A memo in the Warner Bros. Collection at the USC Cinema-Television Library notes that Howard Hawks at one time expressed interest in directing this film. Hawks wanted Cary Grant to play the lead. A news item in Hollywood Reporter reports that Grant was prepared to donate his salary to the British relief fund. Papers in the Warner Bros. Collection add the following information: Mary Astor was tested for the role of "Lorraine" and Dorothy MacKaill asked to test for the same role. Danny Kaye tested for the role of "Banjo," Ronald Reagan was a possibility for the role of "Burt Jefferson," and producer Hal Wallis was interested in either Jean Arthur and Myrna Loy for the role of "Maggie Cutler," which was played by Bette Davis. Mary Wickes, who also played "Miss Preen" in the Broadway production of the play, made her motion picture debut in this film.
Many actors were considered for the part of "Sheridan Whiteside." News items in Hollywood Reporter mention Fredric March, Charles Laughton, Robert Benchley and John Barrymore as possibilities. Correspondence in the Warner Bros. Collection reveals that Charles Coburn was also considered for the role but refused to make a screen test. According to modern sources, Bette Davis asked the studio to purchase the Kaufman-Hart play as a vehicle for herself and Barrymore. Barrymore had trouble remembering his lines, however, so former Yale drama professor Monty Woolley, who created the character on Broadway, was finally cast in the film. According to the daily production reports, filming was shut down between 18 September and October 10, 1942 because of an injury to Davis' nose. When shooting ended on October 18, 1941 the film was sixteen days behind schedule. The film marked the motion picture debuts of actress Mary Wickes and actor/singer Russell Arms. At one time, Richard Burton and Elizabeth Taylor were to star in a version of the play. The Kaufman-Hart play was produced twice for television. Monty Woolley again played the lead in a one-hour production in 1954, and the 1972 "The Hallmark Hall of Fame" production starred Orson Welles and Lee Remick.

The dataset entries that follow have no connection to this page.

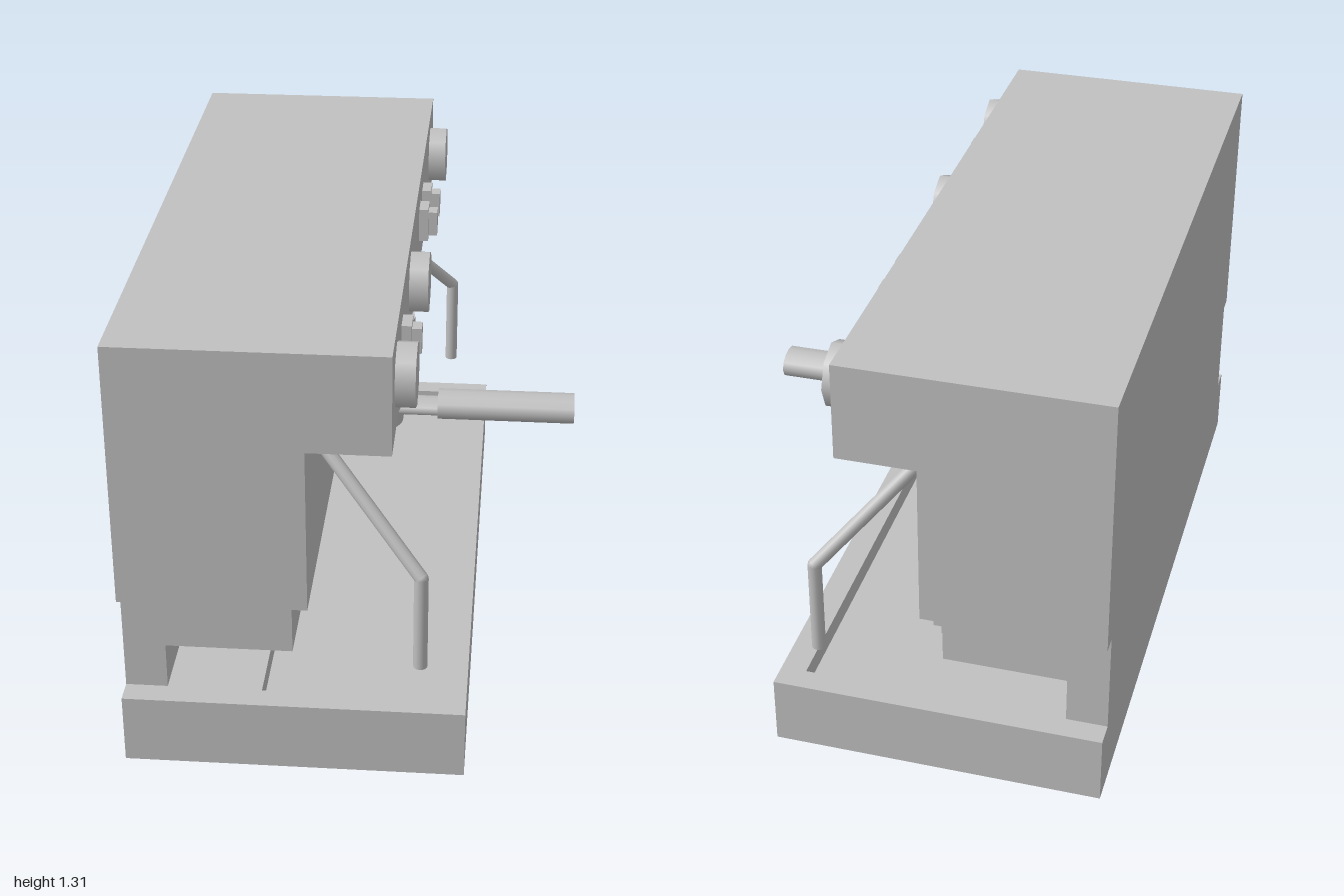
import * as THREE from 'three';

const steel = new THREE.MeshStandardMaterial({ color: 0xc0c0c0 });
steel.name = 'plain grey';

export function createModel() {
  const model = new THREE.Group();
  model.name = 'espressoMachine';

  const add = (name, geometry, parent = model) => {
    const mesh = new THREE.Mesh(geometry, steel);
    mesh.name = name;
    parent.add(mesh);
    return mesh;
  };
  // box given by its limits on each axis
  const box = (name, x0, x1, y0, y1, z0, z1, parent) => {
    const m = add(name, new THREE.BoxGeometry(x1 - x0, y1 - y0, z1 - z0), parent);
    m.position.set((x0 + x1) / 2, (y0 + y1) / 2, (z0 + z1) / 2);
    return m;
  };
  const polygon = (Type, points) => new Type(points.map(([x, y]) => new THREE.Vector2(x, y)));

  // base with a sunken drip tray
  box('baseBottom', -0.63, 0.34, 0, 0.15, -1, 1);
  const rim = polygon(THREE.Shape, [[-0.63, -1], [0.34, -1], [0.34, 1], [-0.63, 1]]);
  rim.holes.push(polygon(THREE.Path, [[-0.24, -0.93], [-0.24, 0.93], [0.265, 0.93], [0.265, -0.93]]));
  const rimMesh = add('dripTrayRim', new THREE.ExtrudeGeometry(rim, { depth: 0.06, bevelEnabled: false }));
  rimMesh.rotation.x = -Math.PI / 2;
  rimMesh.position.y = 0.15;

  // body: narrow foot, lower panel and overhanging housing
  box('backFoot', -0.63, -0.51, 0.21, 0.35, -0.93, 0.93);
  box('lowerPanel', -0.63, -0.15, 0.35, 0.525, -0.93, 0.93);
  const housing = polygon(THREE.Shape, [
    [-0.63, 0.525], [-0.1, 0.525], [-0.1, 1.02], [0.13, 1.02], [0.13, 1.31], [-0.63, 1.31],
  ]);
  add('housing', new THREE.ExtrudeGeometry(housing, { depth: 1.966, bevelEnabled: false })).position.z = -0.983;

  // octagonal knobs
  for (const z of [0.81, 0.22, -0.81]) {
    const knob = add('knob', new THREE.CylinderGeometry(0.093, 0.093, 0.055, 8));
    knob.rotation.z = -Math.PI / 2;
    knob.position.set(0.1575, 1.175, z);
  }

  // rocker switches: a plate and a raised button
  const addSwitch = (x, y, z, h, w, inset) => {
    const group = new THREE.Group();
    group.name = 'rockerSwitch';
    model.add(group);
    box('switchPlate', x, x + 0.028, y - h, y + h, z - w, z + w, group);
    box('switchButton', x + 0.028, x + 0.055, y - h + inset, y + h - inset, z - w + inset, z + w - inset, group);
  };
  for (const z of [0.597, -0.225, -0.38]) addSwitch(0.13, 1.178, z, 0.052, 0.037, 0.014);
  addSwitch(-0.15, 0.408, -0.793, 0.037, 0.054, 0.013);

  // brew group
  const brewGroup = new THREE.Group();
  brewGroup.name = 'brewGroup';
  model.add(brewGroup);
  const drum = (name, rTop, rBottom, y0, y1) => {
    const m = add(name, new THREE.CylinderGeometry(rTop, rBottom, y1 - y0, 20), brewGroup);
    m.position.set(0.023, (y0 + y1) / 2, 0);
  };
  drum('collar', 0.083, 0.083, 0.955, 1.02);
  drum('brewHead', 0.109, 0.109, 0.71, 0.955);
  drum('filterBasket', 0.088, 0.074, 0.595, 0.71);
  box('spout', 0, 0.046, 0.555, 0.595, -0.046, 0.046, brewGroup);

  // flattened handle
  const rod = (name, x0, x1, y, ry, rz) => {
    const m = add(name, new THREE.CylinderGeometry(1, 1, x1 - x0, 12), brewGroup);
    m.rotation.z = -Math.PI / 2;
    m.scale.set(ry, 1, rz);
    m.position.set((x0 + x1) / 2, y, 0);
  };
  rod('handleNeck', 0.085, 0.21, 0.65, 0.024, 0.05);
  rod('handleGrip', 0.207, 0.63, 0.658, 0.044, 0.06);

  // bent steam wands, mirrored
  for (const side of [1, -1]) {
    const wand = new THREE.Group();
    wand.name = side > 0 ? 'leftSteamWand' : 'rightSteamWand';
    model.add(wand);
    const path = [[-0.07, 1.02, 0.795], [-0.07, 0.94, 0.795], [0.21, 0.63, 0.957], [0.21, 0.34, 0.957]]
      .map(([x, y, z]) => new THREE.Vector3(x, y, z * side));
    for (let i = 0; i < 3; i++) {
      const dir = path[i + 1].clone().sub(path[i]);
      const pipe = add('wandPipe', new THREE.CylinderGeometry(0.02, 0.02, dir.length(), 12), wand);
      pipe.position.copy(path[i]).addScaledVector(dir, 0.5);
      pipe.quaternion.setFromUnitVectors(new THREE.Vector3(0, 1, 0), dir.normalize());
      if (i > 0) add('wandBend', new THREE.SphereGeometry(0.02, 12, 8), wand).position.copy(path[i]);
    }
  }

  return model;
}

In 1958, television rights to the play were purchased as a possible vehicle for Clifton Webb, but that version was never produced. Webb starred with Lucille Ball in a March 27, 1950 Lux Radio Theatre broadcast of the story.